Earlier sunsets, crisper air and Columbus Day approaching on the calendar: I’ll try not to bore you too much with the details, but damn, does this week ever remind me how much I miss covering the playoffs.
It was a challenge for various logistical reasons—the access is terrible, the interview room is a breeding ground for clichés, I worked for companies that didn’t pay for travel and there was the nightmare before Game One of the 2007 World Series, when I almost bought a new laptop at the Best Buy outside Fenway Park because a speck of dust in my hard drive completely shut the computer down—but the payoff was well worth it.
What I love about the regular season is it tests those who follow and chronicle it. It’s a challenge to not get lulled by the monotony that is inescapable at some point during a 162-game season.
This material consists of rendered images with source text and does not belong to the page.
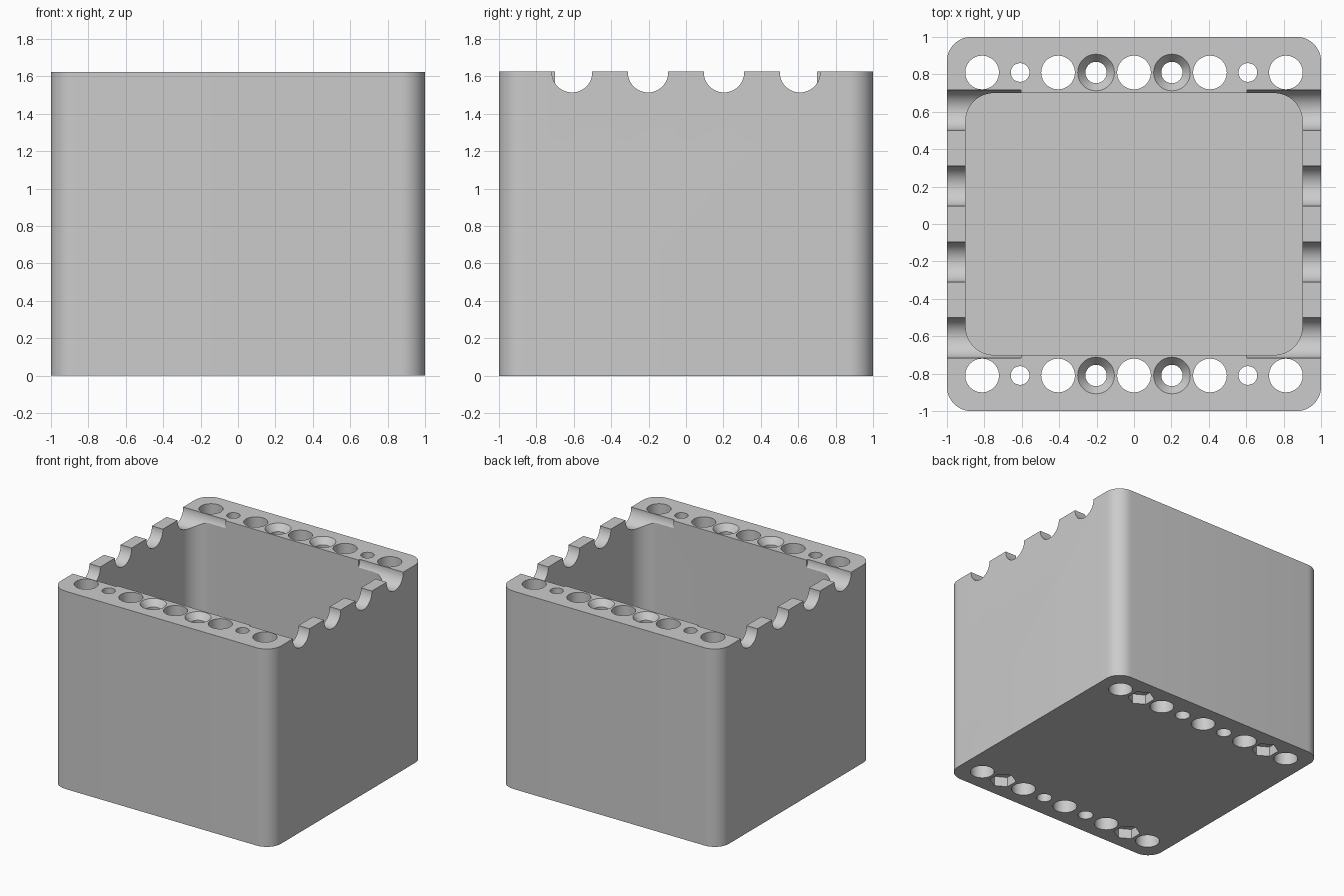
import bpy, bmesh
from math import pi, cos, sin
from mathutils import Matrix

cube = bpy.data.objects.get("Cube")
if cube:
    bpy.data.objects.remove(cube, do_unlink=True)

HEIGHT = 1.625
HOLE_Y = 0.81
STEP = 0.203

grey = bpy.data.materials.new("light grey")
grey.use_nodes = True
grey.diffuse_color = (0.6, 0.6, 0.6, 1)
grey.node_tree.nodes["Principled BSDF"].inputs["Base Color"].default_value = (0.6, 0.6, 0.6, 1)


def make_object(name, bm):
    bmesh.ops.recalc_face_normals(bm, faces=bm.faces)
    mesh = bpy.data.meshes.new(name)
    bm.to_mesh(mesh)
    bm.free()
    mesh.materials.append(grey)
    obj = bpy.data.objects.new(name, mesh)
    bpy.context.collection.objects.link(obj)
    return obj


def rounded_block(name, hx, hy, z0, z1, radius, steps=12):
    """Upright block with rounded vertical edges."""
    bm = bmesh.new()
    points = []
    for i, (sx, sy) in enumerate([(1, 1), (-1, 1), (-1, -1), (1, -1)]):
        for k in range(steps + 1):
            a = (i + k / steps) * pi / 2
            points.append((sx * (hx - radius) + radius * cos(a),
                           sy * (hy - radius) + radius * sin(a), z0))
    base = bm.faces.new([bm.verts.new(p) for p in points])
    top = bmesh.ops.extrude_face_region(bm, geom=[base])["geom"]
    verts = [g for g in top if isinstance(g, bmesh.types.BMVert)]
    bmesh.ops.translate(bm, verts=verts, vec=(0, 0, z1 - z0))
    return make_object(name, bm)


def add_cone(bm, x, y, z0, z1, r0, r1, sides=48):
    bmesh.ops.create_cone(bm, cap_ends=True, segments=sides, radius1=r0, radius2=r1,
                          depth=z1 - z0, matrix=Matrix.Translation((x, y, (z0 + z1) / 2)))


def carve(body, cutter):
    cutter.hide_render = True
    mod = body.modifiers.new(cutter.name, 'BOOLEAN')
    mod.operation = 'DIFFERENCE'
    mod.solver = 'EXACT'
    mod.object = cutter
    bpy.context.view_layer.objects.active = body
    bpy.ops.object.modifier_apply(modifier=mod.name)
    bpy.data.objects.remove(cutter, do_unlink=True)


# Main box and its cavity
box = rounded_block("open_box", 1, 1, 0, HEIGHT, 0.13)
carve(box, rounded_block("cavity", 0.9, 0.7, 0.1, HEIGHT + 0.2, 0.15))

# Rows of through holes: large, small and screw clearance holes
holes, sinks, nuts = bmesh.new(), bmesh.new(), bmesh.new()
for y in (-HOLE_Y, HOLE_Y):
    for i in range(-4, 5):
        radius = 0.09 if i % 2 == 0 else (0.05 if abs(i) == 3 else 0.057)
        add_cone(holes, i * STEP, y, -0.1, HEIGHT + 0.1, radius, radius)
    for side in (-1, 1):
        # Countersinks on top, hexagonal nut pockets underneath
        add_cone(sinks, side * STEP, y, HEIGHT - 0.06, HEIGHT + 0.02, 0.05, 0.114)
        add_cone(nuts, side * 3 * STEP, y, -0.08, 0.08, 0.1, 0.1, 6)
carve(box, make_object("through_holes", holes))
carve(box, make_object("countersinks", sinks))
carve(box, make_object("nut_pockets", nuts))

# Round grooves across the side walls
grooves = bmesh.new()
for side in (-1, 1):
    for i in (-3, -1, 1, 3):
        place = Matrix.Translation((side * 0.855, i * STEP, HEIGHT - 0.003))
        bmesh.ops.create_cone(grooves, cap_ends=True, segments=48, radius1=0.108,
                              radius2=0.108, depth=0.5,
                              matrix=place @ Matrix.Rotation(pi / 2, 4, 'Y'))
carve(box, make_object("grooves", grooves))

bpy.ops.object.select_all(action='DESELECT')
box.select_set(True)
bpy.context.view_layer.objects.active = box
bpy.ops.object.shade_smooth_by_angle(angle=0.5)
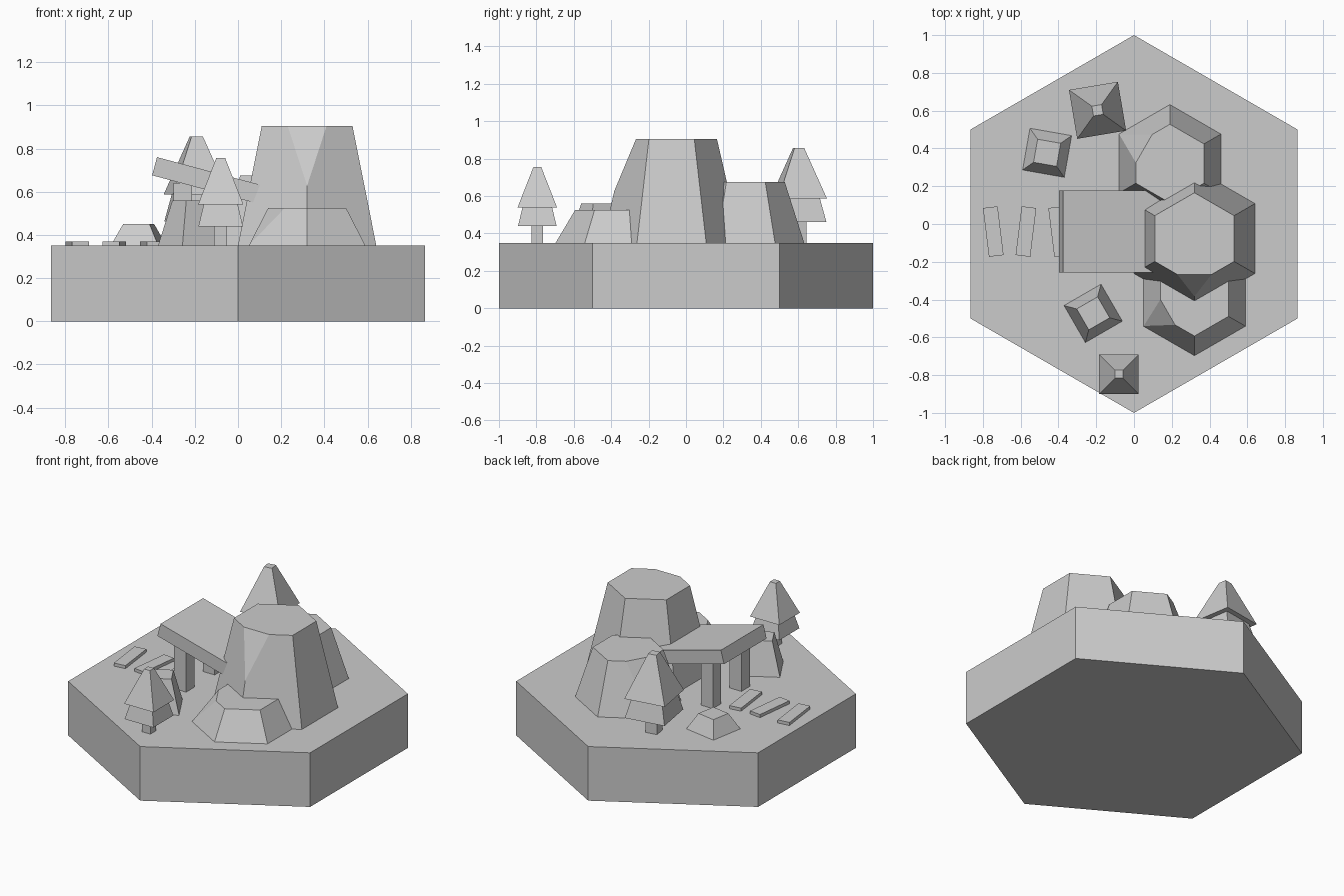
import bpy, bmesh
from math import radians, cos, sin, pi
from mathutils import Vector

if "Cube" in bpy.data.objects:
    bpy.data.objects.remove(bpy.data.objects["Cube"])

G = 0.35  # ground level on top of the tile


def finish(name, bm):
    bmesh.ops.recalc_face_normals(bm, faces=bm.faces)
    me = bpy.data.meshes.new(name)
    bm.to_mesh(me)
    bm.free()
    ob = bpy.data.objects.new(name, me)
    bpy.context.collection.objects.link(ob)
    return ob


def add_frustum(bm, c, n, r0, r1, z0, z1, turn):
    rings = [[bm.verts.new((c[0] + r * cos(turn + 2 * pi * i / n),
                            c[1] + r * sin(turn + 2 * pi * i / n), z))
              for i in range(n)] for r, z in ((r0, z0), (r1, z1))]
    lo, hi = rings
    bm.faces.new(lo[::-1])
    bm.faces.new(hi)
    for i in range(n):
        j = (i + 1) % n
        bm.faces.new((lo[i], lo[j], hi[j], hi[i]))


def square(bm, c, h0, h1, z0, z1, deg=0):
    k = 2 ** 0.5
    add_frustum(bm, c, 4, h0 * k, h1 * k, z0, z1, radians(deg + 45))


def rock(name, c, r0, r1, top, corner, along, down):
    """Six-sided rock with one top corner chipped off by a sloping plane."""
    bm = bmesh.new()
    add_frustum(bm, c, 6, r0, r1, G, top, pi / 6)

    def pt(i, r, z):
        a = pi / 6 + i * pi / 3
        return Vector((c[0] + r * cos(a), c[1] + r * sin(a), z))
    v = pt(corner, r1, top)
    p = v.lerp(pt(corner - 1, r1, top), along)
    q = v.lerp(pt(corner + 1, r1, top), along)
    s = v.lerp(pt(corner, r0, G), down)
    no = (q - p).cross(s - p).normalized()
    if no.dot(v - p) < 0:
        no = -no
    bmesh.ops.bisect_plane(bm, geom=bm.verts[:] + bm.edges[:] + bm.faces[:],
                           plane_co=p, plane_no=no, clear_outer=True)
    bmesh.ops.holes_fill(bm, edges=[e for e in bm.edges if e.is_boundary])
    finish(name, bm)


def box(name, loc, size, rot=(0, 0, 0)):
    bm = bmesh.new()
    bmesh.ops.create_cube(bm, size=1)
    bmesh.ops.scale(bm, vec=size, verts=bm.verts)
    ob = finish(name, bm)
    ob.location = loc
    ob.rotation_euler = [radians(a) for a in rot]


def tree(name, c, s, deg):
    bm = bmesh.new()
    square(bm, c, 0.03 * s, 0.03 * s, G, G + 0.12 * s, deg)
    square(bm, c, 0.103 * s, 0.06 * s, G + 0.09 * s, G + 0.27 * s, deg)
    square(bm, c, 0.105 * s, 0.021 * s, G + 0.19 * s, G + 0.405 * s, deg)
    finish(name, bm)


def stone(name, c, h0, h1, top, deg):
    bm = bmesh.new()
    square(bm, c, h0, h1, G, top, deg)
    finish(name, bm)


# Hexagonal ground tile
bm = bmesh.new()
add_frustum(bm, (0, 0), 6, 1, 1, 0, G, pi / 6)
finish("ground_tile", bm)

# Rock outcrop
rock("large_rock", (0.32, -0.077), 0.37, 0.2425, 0.905, 4, 0.43, 0.5)
rock("front_rock", (0.32, -0.385), 0.312, 0.208, 0.525, 3, 0.43, 0.98)
rock("back_rock", (0.19, 0.32), 0.312, 0.208, 0.675, 2, 0.48, 0.98)

# Mine entrance: sloping roof on two posts
t, L, w = radians(15), 0.60, 0.087
box("shelter_roof",
    (-0.375 + L / 2 * cos(t) - w / 2 * sin(t), -0.039,
     0.76 - L / 2 * sin(t) - w / 2 * cos(t)), (L, 0.435, w), (0, 15, 0))
for side, y in (("front", -0.185), ("back", 0.107)):
    box(side + "_post", (-0.255, y, 0.495), (0.085, 0.085, 0.29))

# Planks of the path
for i in range(3):
    box(f"path_plank_{i + 1}", (-0.745 + 0.173 * i, -0.04, G + 0.005),
        (0.078, 0.26, 0.03), (0, 0, 7 if i % 2 == 0 else -7))

# Trees and loose stones
tree("front_tree", (-0.08, -0.795), 1.0, 0)
tree("back_tree", (-0.193, 0.602), 1.25, 9.5)
stone("tall_stone", (-0.216, -0.473), 0.113, 0.064, 0.56, 30)
stone("low_stone", (-0.46, 0.377), 0.112, 0.062, 0.45, -10)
For entirely different reasons, the postseason also provides quite the test. You never know when the defining moment of the series and season will arrive, so full attention must be devoted to every pitch.
The playoffs symbolize baseball’s beautiful unpredictability. The anonymous are thrust on to center stage and superstars are reduced to underachieving understudies (cough, Alex Rodriguez, cough cough).
Baseball’s critics have a field day with the marathon games, and Bud Selig cannot be hammered enough for these ludicrous starting times, especially come the World Series. But there is nothing like the building suspense of a taut playoff game, nothing like the buzz increasing from the time the catcher throws the ball back to the pitcher and turning into a deafening roar before the next pitch is thrown.
Damn do I miss it. Email me if you need coverage. I’ll work cheap!
You probably didn’t want to hear some exiled writer waxing poetic/pathetic about the good ol’ days. You REALLY probably didn’t want some more playoff predictions from a guy sitting on his couch (well, I’m actually away at the moment, so it’s my wife’s best friend’s coach, but I digress), but…I’m so good at predictions, I figured I’d try again!
AL Division Series
Red Sox over Angels in 4. The Sox look more vulnerable heading into the playoffs than they have since 2005 and the Angels are nothing if not due to finally beat the Sox. The Angels’ speed should wreck havoc with the Sox, whose catchers have thrown out a meager 13 percent of opposing base stealers this season. All logic says I should pick the Angels. But Jon Lester and Josh Beckett easily provide the best 1-2 punch in the AL, and once again, I’ll take Terry Francona every single time over Mike Scioscia.
Yankees over Twins in 3. Remain quite skeptical of how CC Sabathia, Mark Teixeira and A.J. Burnett will handle October—not to mention Rodriguez as well as the super high-strung Joe Girardi—but this could be a historic thrashing. All the momentum in the world doesn’t change the fact the Twins’ starter tonight is Brian Duensing, who was bumped from his must-win start in the regular season “finale” Sunday in favor of Carl Pavano. That’s not good, and neither is this: Pavano, the most loathed Yankee in generations, would seem to be in line to start Game Two at Yankee Stadium. Oh well, at least the Twins have last night.
NL Division Series
Cardinals over Dodgers in 3. Chris Carpenter and Adam Wainwright is an even better duo than Lester and Beckett and Albert Pujols and Matt Holliday are a modern day version of David Ortiz and Manny Ramirez. Speaking of Ramirez, he’s been awfully quiet since his 50-day suspension, hasn’t he (.269-13-45-.492 SLG in 260 at-bats)? Another postseason fade for Joe Torre.
Rockies over Phillies in 4. As noted last week, the concept that the team that is hottest entering the playoffs is the most dangerous is pretty much bunk. But the Rockies were the hottest NL team two years ago, and look where they ended up. This team, too, seems to be bursting with positive karma, and it has the lockdown ace (Ubaldo Jimenez) the ’07 team lacked. The Phils did everything they could to make the NL East interesting down the stretch and their lack of stability at closer will haunt them at least once this series.
AL Championship Series
Red Sox over Yankees in 6. Lester/Beckett vs. Sabathia/Burnett, at least in October, is a no-brainer. Teixeira proves to be a lot like A-Rod when it counts most and John Henry returns to Tweeter to gloat about it.
NL Championship Series
Rockies over Cardinals in 7. A classic series and the Rockies get the last laugh on Holliday.
Rockies over Red Sox in 7. Three straight deep October runs catch up to the Sox and Jonathan Papelbon finally has his Mariano Rivera moment.